The John Kay review of equity markets, published this week, calls for regulatory authorities to ensure fiduciary standards apply to all relationships in the investment chain, including asset managers, brokers, platforms, IFAs and the end investor.
Kay, a professor at the London School of Economics, warns the asset management industry is dominated by short-term thinking with too much emphasis on relative performance, creating a “misalignment of incentives”.
The review calls for asset management firms to align their fund managers’ remuneration with the interests and timescales of clients, rather than the short-term performance of the fund or firm. “A long-term performance incentive should be provided in the form of an interest in the fund (either directly or via the firm) to be held at least until the manager is no longer responsible for that fund,” says the report.
The study warns the time horizon over which the performance of asset managers is judged is too short, with fund managers fixated on outperforming their peers rather than absolute performance.
Kay suggests this means returns are based on the managers’ skills in anticipating their competitors’ actions rather than identifying the fundamental value of companies.
Kay says the close attention to short-term performance encourages benchmark-hugging by fund managers, worried about underperformance on a monthly or quarterly basis.
The paper suggests that defining ‘risk’ as tracking error relative to a benchmark is reducing the level of genuine active management undertaken by the industry.
“We were told that the result of all these pressures was frequent resort to ‘closet indexation’,” the review adds.
IMA director of corporate governance and reporting Liz Murrall says fund manager and client interests are already aligned under the current system: She says: “Managers are paid according to the performance of the funds under management so the better the company does, the better the client does.”
Murrall notes that deferred bonuses and clawback arrangements are used by many asset managers.
However, Hargreaves Lansdown head of research Mark Dampier argues the asset management industry needs to change hits approaches renumeration, especially when it comes to performance fees being paid after three months.
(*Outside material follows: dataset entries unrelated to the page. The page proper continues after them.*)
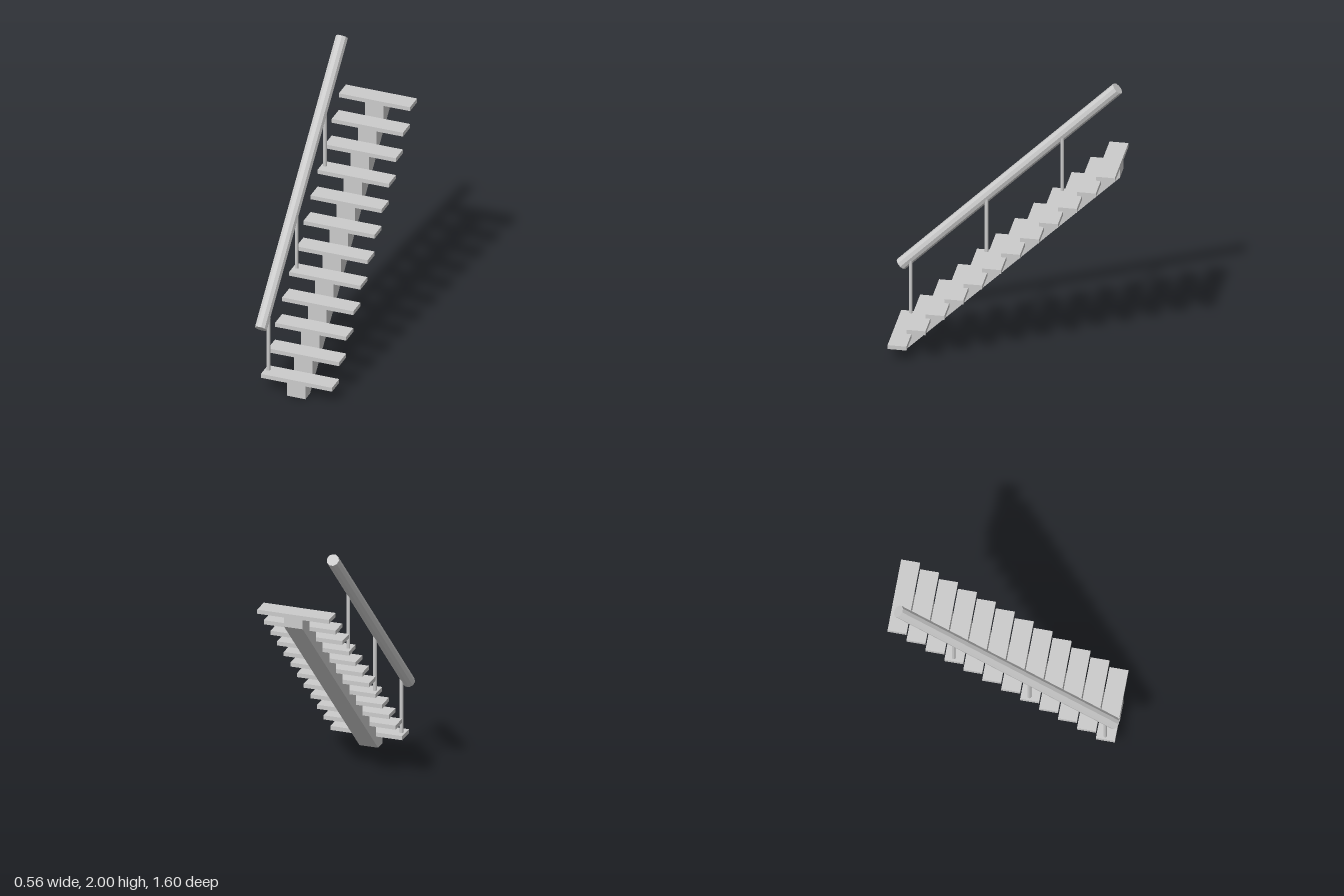
import * as THREE from 'three';

export function createModel() {
  const model = new THREE.Group();
  model.name = 'staircase';
  const material = new THREE.MeshStandardMaterial({ color: 0xcccccc, flatShading: true });
  const add = (name, geometry, x, y, z) => {
    const mesh = new THREE.Mesh(geometry, material);
    mesh.name = name;
    mesh.position.set(x, y, z);
    model.add(mesh);
    return mesh;
  };

  const steps = 12, rise = 0.13, thick = 0.03;
  const front = 0.768, back = -0.8, run = (front - back) / steps;

  // Treads
  for (let i = 0; i < steps; i++) {
    add('tread' + (i + 1), new THREE.BoxGeometry(0.52, thick, run),
      0.02, rise * (i + 1) - thick / 2, front - run * (i + 0.5));
  }

  // Central saw-tooth stringer, drawn in (-z, y) and extruded across x
  const profile = new THREE.Shape();
  profile.moveTo(-0.68, 0);
  profile.lineTo(-back, 1.463);
  for (let i = steps - 1; i >= 0; i--) {
    const y = rise * (i + 1) - thick;
    profile.lineTo(-front + run * (i + 1), y);
    profile.lineTo(-front + run * i, y);
  }
  profile.lineTo(-front, 0);
  profile.closePath();
  const stringer = new THREE.ExtrudeGeometry(profile, { depth: 0.135, bevelEnabled: false });
  stringer.rotateY(Math.PI / 2);
  add('stringer', stringer, -0.05, 0, 0);

  // Sloping ten-sided handrail
  const low = new THREE.Vector3(-0.24, 0.483, 0.768);
  const high = new THREE.Vector3(-0.24, 1.972, -0.725);
  const slope = high.clone().sub(low);
  const railGeometry = new THREE.CylinderGeometry(0.0437, 0.0437, slope.length(), 10);
  railGeometry.rotateY(Math.PI / 2); // a flat faces up
  const rail = add('handrail', railGeometry, ...low.clone().add(high).multiplyScalar(0.5).toArray());
  rail.quaternion.setFromUnitVectors(new THREE.Vector3(0, 1, 0), slope.clone().normalize());

  // Posts on every fourth tread, ending inside the rail
  for (let i = 0; i < 3; i++) {
    const z = 0.697 - 4 * run * i;
    const base = rise * (4 * i + 1);
    const top = low.y + (low.z - z) * (slope.y / -slope.z) - 0.02;
    add('post' + (i + 1), new THREE.CylinderGeometry(0.013, 0.013, top - base, 10),
      -0.213, (top + base) / 2, z);
  }
  return model;
}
He says: “The remuneration is way too short-term. It should be at least three years before any performance fee is paid to a manager, in my view. Such fee are just not aligning the fund manager and the client.”